The four passengers, of the Milverton, Ontario Amish community, were ejected, with 74-year-old grandfather of 27, David Kuepfer, dying of his injuries.

Jake Edmiston at the National Post investigated the aftermath, interviewing both the driver and her family, as well as the family of the Amish victim. The result is a remarkably candid and moving story of what has happened since.

What stands out are the unequivocal statements of forgiveness and the grace extended to driver Vanessa Martin and her family. Here’s Kuepfer’s son-in-law, Paul Albrecht:

He doesn’t remember hearing Vanessa Martin’s blue Beetle coming up behind them, which seems odd because it’s a sound he’s especially attuned to. But it doesn’t much matter anymore; Paul and his family were worried about Vanessa.

“I don’t feel no anger,” he said. “I’d a lot sooner have it be me than her. This is going to be on your mind all the time.”

The Ontario Provincial Police charged Vanessa Martin with careless driving, an offence under the Highway Traffic Act, not a criminal charge. She is to appear in provincial offences court on March 14.

“(David) would have never charged her,” Paul said. “It would have been all forgiveness with him. An accident’s an accident.”

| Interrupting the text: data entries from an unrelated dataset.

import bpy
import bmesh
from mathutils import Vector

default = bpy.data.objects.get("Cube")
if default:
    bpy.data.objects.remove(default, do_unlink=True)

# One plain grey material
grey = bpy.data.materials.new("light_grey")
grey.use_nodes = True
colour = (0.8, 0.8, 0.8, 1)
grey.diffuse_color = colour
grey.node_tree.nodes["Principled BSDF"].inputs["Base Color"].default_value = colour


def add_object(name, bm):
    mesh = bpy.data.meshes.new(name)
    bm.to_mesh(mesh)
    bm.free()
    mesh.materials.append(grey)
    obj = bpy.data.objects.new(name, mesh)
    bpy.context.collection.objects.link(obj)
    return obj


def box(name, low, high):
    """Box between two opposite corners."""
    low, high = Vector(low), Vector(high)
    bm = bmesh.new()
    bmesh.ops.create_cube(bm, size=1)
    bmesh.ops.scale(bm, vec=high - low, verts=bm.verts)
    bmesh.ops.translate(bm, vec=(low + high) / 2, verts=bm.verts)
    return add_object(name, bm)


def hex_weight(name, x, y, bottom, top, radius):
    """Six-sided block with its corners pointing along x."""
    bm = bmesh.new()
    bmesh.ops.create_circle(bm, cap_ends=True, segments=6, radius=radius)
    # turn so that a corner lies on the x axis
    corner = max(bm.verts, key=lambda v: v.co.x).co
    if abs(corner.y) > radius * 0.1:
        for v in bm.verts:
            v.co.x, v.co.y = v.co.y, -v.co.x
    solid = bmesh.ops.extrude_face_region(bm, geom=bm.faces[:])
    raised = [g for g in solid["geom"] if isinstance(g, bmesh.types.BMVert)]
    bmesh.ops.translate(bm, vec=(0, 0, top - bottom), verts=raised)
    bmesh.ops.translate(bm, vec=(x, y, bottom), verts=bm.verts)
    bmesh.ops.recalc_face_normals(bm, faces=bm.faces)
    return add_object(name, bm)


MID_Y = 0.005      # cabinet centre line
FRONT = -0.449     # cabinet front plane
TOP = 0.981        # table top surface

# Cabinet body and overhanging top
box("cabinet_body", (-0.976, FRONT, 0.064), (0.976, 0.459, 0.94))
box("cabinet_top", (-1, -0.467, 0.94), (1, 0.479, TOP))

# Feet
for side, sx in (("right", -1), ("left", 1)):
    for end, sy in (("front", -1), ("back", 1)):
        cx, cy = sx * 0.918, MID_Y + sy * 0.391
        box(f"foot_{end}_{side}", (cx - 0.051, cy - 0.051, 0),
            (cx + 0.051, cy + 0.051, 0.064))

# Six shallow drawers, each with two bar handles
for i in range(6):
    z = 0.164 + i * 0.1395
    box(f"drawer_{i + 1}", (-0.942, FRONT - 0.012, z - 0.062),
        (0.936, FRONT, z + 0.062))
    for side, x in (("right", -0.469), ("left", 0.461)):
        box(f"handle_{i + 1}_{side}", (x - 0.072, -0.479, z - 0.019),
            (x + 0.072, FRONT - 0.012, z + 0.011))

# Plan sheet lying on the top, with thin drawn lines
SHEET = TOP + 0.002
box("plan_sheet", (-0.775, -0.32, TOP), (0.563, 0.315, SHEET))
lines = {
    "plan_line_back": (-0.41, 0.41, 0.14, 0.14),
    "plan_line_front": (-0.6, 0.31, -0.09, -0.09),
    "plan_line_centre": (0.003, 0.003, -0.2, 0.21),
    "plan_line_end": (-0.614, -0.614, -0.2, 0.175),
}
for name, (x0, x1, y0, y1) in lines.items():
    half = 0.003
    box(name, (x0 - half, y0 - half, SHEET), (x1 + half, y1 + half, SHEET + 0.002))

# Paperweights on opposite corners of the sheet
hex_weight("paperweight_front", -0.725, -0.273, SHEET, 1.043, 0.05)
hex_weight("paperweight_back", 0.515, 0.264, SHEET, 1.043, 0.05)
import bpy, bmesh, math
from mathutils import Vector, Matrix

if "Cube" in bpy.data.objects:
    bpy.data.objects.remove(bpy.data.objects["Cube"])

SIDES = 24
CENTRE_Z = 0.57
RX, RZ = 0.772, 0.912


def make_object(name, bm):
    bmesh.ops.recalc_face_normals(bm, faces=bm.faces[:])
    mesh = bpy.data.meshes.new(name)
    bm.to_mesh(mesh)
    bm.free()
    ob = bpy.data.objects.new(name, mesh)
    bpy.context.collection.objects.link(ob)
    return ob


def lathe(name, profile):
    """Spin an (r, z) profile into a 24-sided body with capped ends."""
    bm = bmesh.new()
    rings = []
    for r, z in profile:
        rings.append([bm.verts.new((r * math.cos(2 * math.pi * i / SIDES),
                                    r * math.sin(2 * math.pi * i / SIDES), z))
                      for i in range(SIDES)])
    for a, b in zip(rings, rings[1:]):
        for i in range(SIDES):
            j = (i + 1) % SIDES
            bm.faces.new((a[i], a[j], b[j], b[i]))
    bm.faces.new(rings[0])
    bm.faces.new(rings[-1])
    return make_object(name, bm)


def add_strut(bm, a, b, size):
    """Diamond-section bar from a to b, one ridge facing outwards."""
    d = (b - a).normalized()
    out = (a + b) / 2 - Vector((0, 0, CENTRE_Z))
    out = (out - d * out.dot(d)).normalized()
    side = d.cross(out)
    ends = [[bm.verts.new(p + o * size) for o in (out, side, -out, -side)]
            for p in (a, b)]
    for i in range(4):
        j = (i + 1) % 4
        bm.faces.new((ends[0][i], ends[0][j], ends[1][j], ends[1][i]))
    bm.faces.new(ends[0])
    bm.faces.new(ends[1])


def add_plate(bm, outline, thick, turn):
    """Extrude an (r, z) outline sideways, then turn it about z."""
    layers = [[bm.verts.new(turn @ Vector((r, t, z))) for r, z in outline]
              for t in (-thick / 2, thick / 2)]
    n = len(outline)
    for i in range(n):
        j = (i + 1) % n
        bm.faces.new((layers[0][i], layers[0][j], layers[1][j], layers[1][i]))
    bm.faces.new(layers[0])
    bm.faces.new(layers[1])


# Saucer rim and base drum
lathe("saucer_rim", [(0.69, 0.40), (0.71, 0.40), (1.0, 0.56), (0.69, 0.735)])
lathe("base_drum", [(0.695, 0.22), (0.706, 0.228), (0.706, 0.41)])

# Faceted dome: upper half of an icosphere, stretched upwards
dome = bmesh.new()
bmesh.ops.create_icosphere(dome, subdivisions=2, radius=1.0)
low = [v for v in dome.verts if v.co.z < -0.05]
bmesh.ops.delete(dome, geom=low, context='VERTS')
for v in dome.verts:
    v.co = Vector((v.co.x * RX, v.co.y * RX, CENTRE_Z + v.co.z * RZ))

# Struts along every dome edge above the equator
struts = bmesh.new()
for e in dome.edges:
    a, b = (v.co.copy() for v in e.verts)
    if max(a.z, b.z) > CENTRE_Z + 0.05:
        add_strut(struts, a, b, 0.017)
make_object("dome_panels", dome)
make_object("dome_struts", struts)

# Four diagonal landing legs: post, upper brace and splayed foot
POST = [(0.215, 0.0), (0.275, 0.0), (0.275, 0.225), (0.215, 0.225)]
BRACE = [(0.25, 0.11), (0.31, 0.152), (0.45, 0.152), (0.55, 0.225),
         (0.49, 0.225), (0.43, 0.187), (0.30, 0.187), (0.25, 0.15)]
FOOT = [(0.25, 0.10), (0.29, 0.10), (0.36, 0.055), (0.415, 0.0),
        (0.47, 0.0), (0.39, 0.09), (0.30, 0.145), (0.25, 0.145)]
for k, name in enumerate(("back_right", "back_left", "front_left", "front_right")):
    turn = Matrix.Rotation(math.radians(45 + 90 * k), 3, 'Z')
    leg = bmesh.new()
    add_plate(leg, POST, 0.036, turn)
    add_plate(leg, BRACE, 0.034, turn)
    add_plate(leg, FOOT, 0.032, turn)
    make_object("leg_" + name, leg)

After the funeral, Vanessa Martin’s mom brought Paul and Velma a chicken noodle casserole and some chocolate chip cookies. She knew what the couple and their family had done for her daughter, knew how their little gestures had eased a desperately hard situation.

“We know (Vanessa) didn’t try it,” Velma said. “I just know that I forgive her. It’s just there.”

David Randy Wagler, a neighbor to Kuepfer who arrived on the scene shortly after the accident, expressed something similar:

Wagler didn’t talk a lot. His answers were shortest when asked about forgiveness, about the small gestures in the aftermath that made things a little easier for Vanessa Martin. It was as if to him that was the most normal part of the whole ordeal.

“It’s not something we take pride in,” he said. “I don’t think anybody thought that they weren’t going to forgive her…. It was just a mistake done by a young lady. I’m sure she wished she could go back.”

Knowing how Amish respond to tragedy, with their sense of “all in God’s time,” and “this was supposed to happen” — as Amish church members told Vanessa at the scene of the accident — this is unsurprising. But moving nonetheless.

Read the whole thing here.